Isn’t it strange how much easier it is for people to believe in doom and gloom than in positive steps in the right direction? There have been many times in my personal and professional life that I have seen people transformed when they start to look at the world through new eyes.
This past week, at the Parliamentary portfolio Committee on Health, I was reminded again how our health system is being transformed and that we need to see it through new eyes.
I would be the first to agree that there are still huge obstacles to be overcome, but, as Confucius said: “The man who removes a mountain begins by carrying away small stones”.
So what are those “mountains”?
The four outputs required from the health sector in terms of the NSDA 2010-2014 are:
- Increased Life Expectancy;
- Reduction in Maternal and Child Mortality Rates;
- Combating HIV and AIDS and decreasing the burden of diseases from Tuberculosis; and
- Strengthening Health System Effectiveness.
So what are those “small stones”?
In terms of life expectancy, the targets posted for 2014 had all been exceed by 2011, with average life expectancy up from 56.5 years to 60 years. The under-five mortality rate shows improvement too, with 42 deaths per 1000 live births in 2011, compared to 56 in 2009.
In terms of health planning and systems enablement, ten pilot sites for NHI were identified and publicly launched. KZN identified an additional NHI pilot site. The NHI Conditional Grant Framework was approved by National Treasury which means that additional NHI pilot sites will be launched.
In terms of HIV & AIDS, turberculosis and maternal, child and women’s health, a total of 617,147 new patients were put on Antiretroviral Treatment in 2011/12, compared to 418,677 in 2010/11. An encouraging 9,6 million South Africans accepted HIV Testing in 2011/12 which means that 20,2 million people have undergone HIV Testing since the launch of the HCT campaign in April 2010. A total of 6,353,000 female condoms were distributed, which exceeded the target of 6million.
In terms of improving child health, a national immunisation coverage rate (under 1 year) of 95,2% was achieved, against a target of 95%.

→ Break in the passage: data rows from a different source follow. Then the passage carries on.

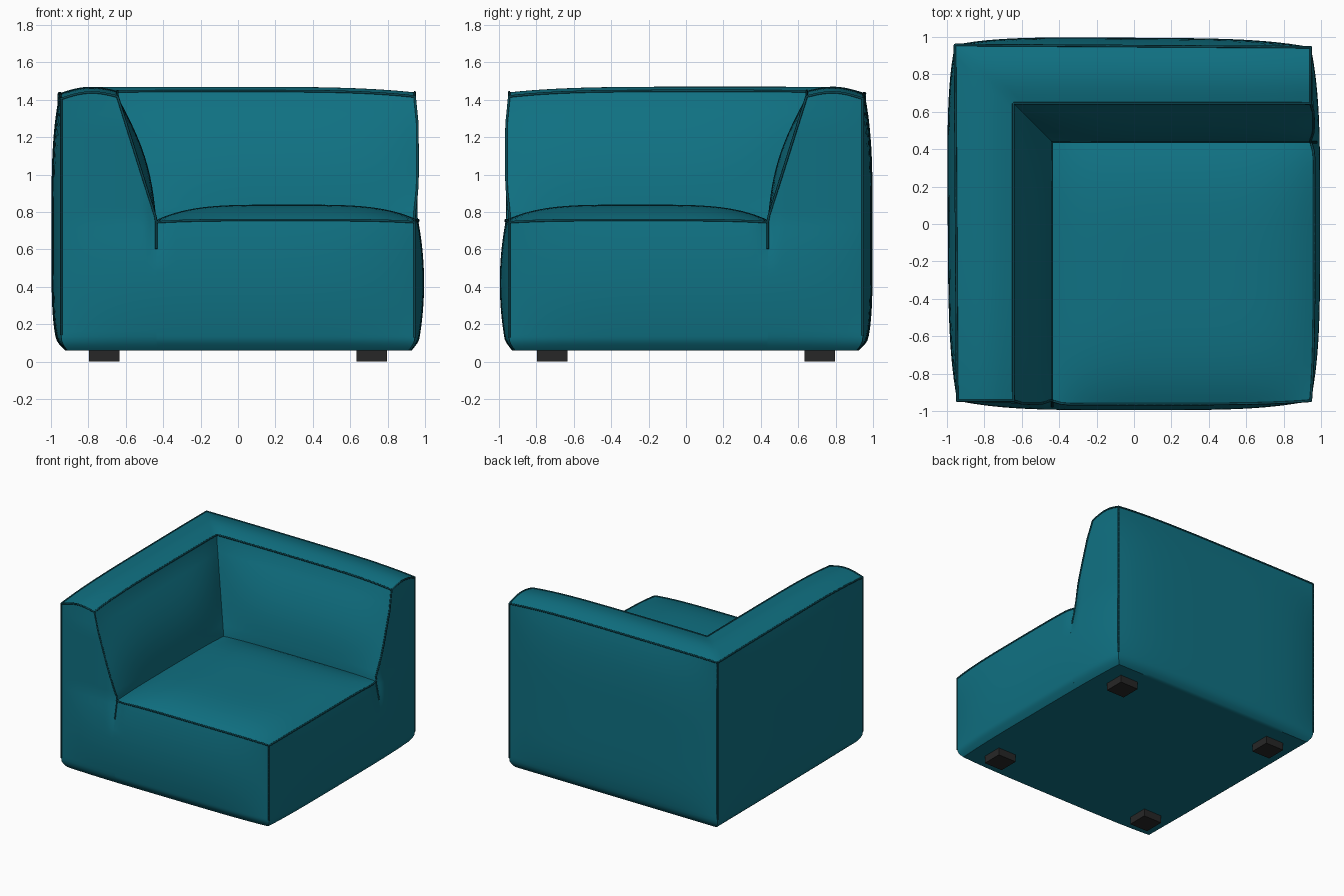
import bpy, bmesh, math
from mathutils import Vector

cube = bpy.data.objects.get("Cube")
if cube:
    bpy.data.objects.remove(cube, do_unlink=True)

FLOOR = 0.06      # underside of the upholstery
EDGE = 0.945      # half width at the corner seams
INNER = 0.437     # seat-side face of the arm and back


def material(name, rgb, rough=0.8):
    m = bpy.data.materials.new(name)
    m.use_nodes = True
    m.diffuse_color = (*rgb, 1)
    node = m.node_tree.nodes["Principled BSDF"]
    node.inputs["Base Color"].default_value = (*rgb, 1)
    node.inputs["Roughness"].default_value = rough
    return m


teal = material("teal fabric", (0.005, 0.165, 0.225))
dark_teal = material("dark teal piping", (0.003, 0.06, 0.08))
black = material("black plastic", (0.02, 0.02, 0.02))


def lerp(a, b, t):
    return a + (b - a) * t


def puff(t):
    """Cushion swelling: zero at both ends of 0..1, one in the middle."""
    return max(0.0, 1 - (2 * t - 1) ** 4)


def front(s, z):
    """Distance of the padded front (or open side) from the centre."""
    swell = max(0.35, 1 - ((z - 0.42) / 0.42) ** 2)
    swell *= min(1, max(0, (1.42 - z) / 0.15))
    crease = min(1, max(0, (z - 0.5) / 0.2)) * math.exp(-((s + INNER) / 0.04) ** 2)
    return EDGE + 0.05 * swell * puff((s + EDGE) / (2 * EDGE)) - 0.018 * crease


def tuck(x, y, z):
    """Round the lower rim inwards."""
    k = 1 - 0.035 * max(0, 1 - (z - FLOOR) / 0.07) ** 2
    return Vector((x * k, y * k, z))


def arm_point(u, t, v):
    """u: outside to seat, t: front to mitred corner, v: bottom to top."""
    top = 1.405 + 0.03 * puff(t / 1.3) + 0.012 * u + 0.028 * math.sin(math.pi * u)
    z = lerp(FLOOR, top, v)
    outer = -EDGE - 0.012 * t - 0.045 * puff(t) * puff(v ** 0.85)
    w = min(1, max(0, (z - 0.76) / 0.66))
    inner = lerp(-INNER, -0.645, w) + 0.045 * puff(t) * math.sin(math.pi * w)
    x = lerp(outer, inner, u)
    return tuck(x, lerp(-front(x, z), -x, t), z)


def seat_point(p, q, v):
    """p: arm to open side, q: front to back, v: bottom to top."""
    edge_lift = 0.012 * (puff(p) + puff(q))
    top = 0.745 + edge_lift + 0.07 * puff(p) * puff(q)
    z = lerp(FLOOR, top, v)
    x = lerp(-INNER, front(-lerp(-EDGE, INNER, q), z), p)
    y = lerp(-front(lerp(-INNER, EDGE, p), z), INNER, q)
    return tuck(x, y, z)


def swap(c):
    """Reflect across the diagonal, turning arm into back."""
    return Vector((-c.y, -c.x, c.z))


def finish(bm, name, mat):
    bmesh.ops.recalc_face_normals(bm, faces=bm.faces)
    me = bpy.data.meshes.new(name)
    bm.to_mesh(me)
    bm.free()
    me.materials.append(mat)
    ob = bpy.data.objects.new(name, me)
    bpy.context.collection.objects.link(ob)
    return ob


def smooth(ob):
    bpy.ops.object.select_all(action="DESELECT")
    ob.select_set(True)
    bpy.context.view_layer.objects.active = ob
    bpy.ops.object.shade_smooth_by_angle(angle=math.radians(38))


def padded_block(name, point, cuts, mirrored=False):
    """Warp a gridded unit cube with a point function."""
    bm = bmesh.new()
    bmesh.ops.create_cube(bm, size=1)
    bmesh.ops.subdivide_edges(bm, edges=bm.edges[:], cuts=cuts, use_grid_fill=True)
    if mirrored:
        mitre = [f for f in bm.faces if all(v.co.y > 0.499 for v in f.verts)]
        bmesh.ops.delete(bm, geom=mitre, context="FACES")
    for v in bm.verts:
        p, q, r = (min(1, max(0, c + 0.5)) for c in v.co)
        v.co = point(p, q, r ** 1.4)
    if mirrored:
        copy = bmesh.ops.duplicate(bm, geom=bm.verts[:] + bm.edges[:] + bm.faces[:])
        for g in copy["geom"]:
            if isinstance(g, bmesh.types.BMVert):
                g.co = swap(g.co)
        bmesh.ops.remove_doubles(bm, verts=bm.verts, dist=0.0004)
    smooth(finish(bm, name, teal))


def piping(name, lines):
    """Thin cord along each polyline."""
    cu = bpy.data.curves.new(name, "CURVE")
    cu.dimensions = "3D"
    cu.bevel_depth = 0.007
    cu.bevel_resolution = 1
    cu.use_fill_caps = True
    for line in lines:
        sp = cu.splines.new("POLY")
        sp.points.add(len(line) - 1)
        for pt, c in zip(sp.points, line):
            pt.co = (*c, 1)
    cu.materials.append(dark_teal)
    bpy.context.collection.objects.link(bpy.data.objects.new(name, cu))


def trace(point, start, end, n=28):
    a, b = Vector(start), Vector(end)
    return [point(*a.lerp(b, i / n)) for i in range(n + 1)]


# Upholstered bodies
padded_block("arm_and_back", arm_point, 31, mirrored=True)
padded_block("seat", seat_point, 39)

# Cords along the seams
arm_lines = [trace(arm_point, a, b) for a, b in (
    ((0, 0, 0.06), (0, 0, 1)),       # outer front edge
    ((0, 0, 1), (1, 0, 1)),          # top front edge
    ((1, 0, 0.4), (1, 0, 1)),        # sloping front edge
    ((0, 0, 1), (0, 1, 1)),          # outer top edge
    ((1, 0, 1), (1, 1, 1)),          # inner top edge
)]
corner = trace(arm_point, (0, 1, 0.06), (0, 1, 1))
piping("arm_and_back_piping",
       arm_lines + [[swap(c) for c in line] for line in arm_lines] + [corner])
piping("seat_piping", [trace(seat_point, a, b) for a, b in (
    ((0, 0, 1), (1, 0, 1)),          # front edge
    ((1, 0, 1), (1, 1, 1)),          # open side edge
    ((1, 0, 0.1), (1, 0, 1)),        # free corner
)])

# Square feet
for side, x in (("right", -0.715), ("left", 0.715)):
    for end, y in (("front", -0.715), ("back", 0.715)):
        bm = bmesh.new()
        bmesh.ops.create_cube(bm, size=1)
        for v in bm.verts:
            v.co = (x + v.co.x * 0.165, y + v.co.y * 0.165, 0.035 + v.co.z * 0.07)
        finish(bm, f"{end}_{side}_foot", black)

When it comes to HIV and Aids testing, 4% of babies tested PCR positive 6 weeks after birth (out of all babies tested), which reflects very good performance when compared to the target of 7,5%. A Medical Research Council PMTCT survey reflected a transmission rate of 3,5%.
The target of 60% of mothers and babies receiving post natal care within six days of delivery was almost achieved, with 56,9% of mothers and 57,8% babies receiving care.
In terms of primary health care services (PHC) a PHC utilisation rate of 2,5 visits per person was achieved in 2011/12, against a target of 2,6 visits per person. Vitamin A supplementation coverage rate among children aged 12-59 months was 43%, which exceeded the target of 40%. A total of 337 ward-based PHC Teams were established, which way exceeded the target of 54 teams.
As you can see, that mountain is getting smaller. The work is beginning to pay off, and I am encouraged.